While Aladeen dislikes Jews and Israel, Baron Cohen and his co-screenwriters, Alec Berg, David Mandel and Jeff Schaeffer, deliberately keep his ethnicity vague.  “’I’m not an Arab’,” he says at one point, and ‘The Dictator,’ directed by Larry Charles, carefully avoids references to Islam,” A.O. Scott notes.  “Is this precaution enough to prevent the movie from giving offense?  Probably not. But it may be enough to turn the tables on anyone who decides to take offense, which is really the point.”

Even so, The Wrap reported that “While Baron Cohen’s shtick may be in good fun, some Arab groups and experts aren’t in on the joke, believing the comedian has perpetuated negative stereotypes that go back to the early days of Hollywood.”  Omar Baddar, New Media Coordinator for the Arab American Institute “argued that there was a double standard – that an anti-Jewish stereotype would never pass muster in Hollywood.”  Other observers complained “not that Arabs are portrayed negatively, but that they were not cast in the film.”

Baron Cohen, meanwhile, was busy promoting his film in character at the Cannes Film Festival Wednesday, where he was nearly unseated by his camel as he ordered his virgin bodyguards to point their assault rifles at the press. 

However, he did take time to answer a question about the Arab spring, posed via email by The Forward’s Dan Friedman:  “I think that the Arab Spring is a passing fad, like the Atkins diet, or human rights, and you’ll find that pretty soon it will turn into the Crackdown Summer, Torture Fall and Execution Winter,” Baron-Cohen-as-dictator emailed Friedman.  “But you know the Arab Spring could have been avoided.
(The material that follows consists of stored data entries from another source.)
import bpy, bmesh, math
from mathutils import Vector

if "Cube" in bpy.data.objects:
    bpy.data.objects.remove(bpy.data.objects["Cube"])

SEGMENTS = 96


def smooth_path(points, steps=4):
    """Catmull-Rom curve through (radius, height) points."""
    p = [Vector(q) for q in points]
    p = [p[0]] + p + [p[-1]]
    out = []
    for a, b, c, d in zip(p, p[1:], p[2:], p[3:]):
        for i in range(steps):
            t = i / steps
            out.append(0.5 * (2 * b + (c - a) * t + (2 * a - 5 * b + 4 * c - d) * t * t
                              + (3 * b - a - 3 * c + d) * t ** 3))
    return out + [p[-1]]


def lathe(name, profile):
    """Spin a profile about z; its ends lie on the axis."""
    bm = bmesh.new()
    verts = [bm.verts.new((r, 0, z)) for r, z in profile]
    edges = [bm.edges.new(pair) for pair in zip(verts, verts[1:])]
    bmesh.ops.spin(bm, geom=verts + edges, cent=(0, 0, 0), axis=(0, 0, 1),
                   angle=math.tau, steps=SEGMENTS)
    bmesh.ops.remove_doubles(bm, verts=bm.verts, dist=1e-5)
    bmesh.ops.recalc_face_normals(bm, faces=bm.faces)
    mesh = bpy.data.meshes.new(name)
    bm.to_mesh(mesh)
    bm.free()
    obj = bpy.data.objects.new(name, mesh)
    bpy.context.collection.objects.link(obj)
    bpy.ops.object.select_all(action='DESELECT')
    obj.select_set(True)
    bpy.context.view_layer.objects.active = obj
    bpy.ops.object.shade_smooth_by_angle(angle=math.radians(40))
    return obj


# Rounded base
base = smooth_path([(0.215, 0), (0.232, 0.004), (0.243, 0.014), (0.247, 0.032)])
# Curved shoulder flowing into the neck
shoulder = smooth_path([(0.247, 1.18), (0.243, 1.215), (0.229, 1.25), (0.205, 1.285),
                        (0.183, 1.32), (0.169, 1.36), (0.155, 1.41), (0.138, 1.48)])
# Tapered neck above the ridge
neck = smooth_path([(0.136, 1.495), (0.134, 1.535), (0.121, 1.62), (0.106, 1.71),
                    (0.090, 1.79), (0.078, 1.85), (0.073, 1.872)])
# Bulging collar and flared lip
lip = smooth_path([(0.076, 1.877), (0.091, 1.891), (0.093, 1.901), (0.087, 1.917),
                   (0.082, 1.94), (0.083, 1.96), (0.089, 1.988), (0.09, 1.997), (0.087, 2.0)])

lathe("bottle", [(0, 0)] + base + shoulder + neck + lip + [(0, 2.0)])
I told Mubarak a thousand times: “If you get Wi-Fi in your palace, put a f**king password on it. The people will start using it.”

Here’s another question Friedman posed in his Q & A:

DF: Did you ever use any products of the Jewish hairstylist and anti-racism fighter Vidal Sassoon, who recently passed away?

Sacha Baron Cohen: Wait — Vidal Sassoon was a Jew?! But the secret behind my luxuriously masculine beard is using one whole bottle of Vidal Sassoon Fortifying Shampoo each day. Now I must cleanse it of its Zionism by paying for an overpriced beard trim that does not include tip, and then afterward I won’t even complain about it! Well, I know who was behind this: the Mossad!

“The Dictator” is now in theaters.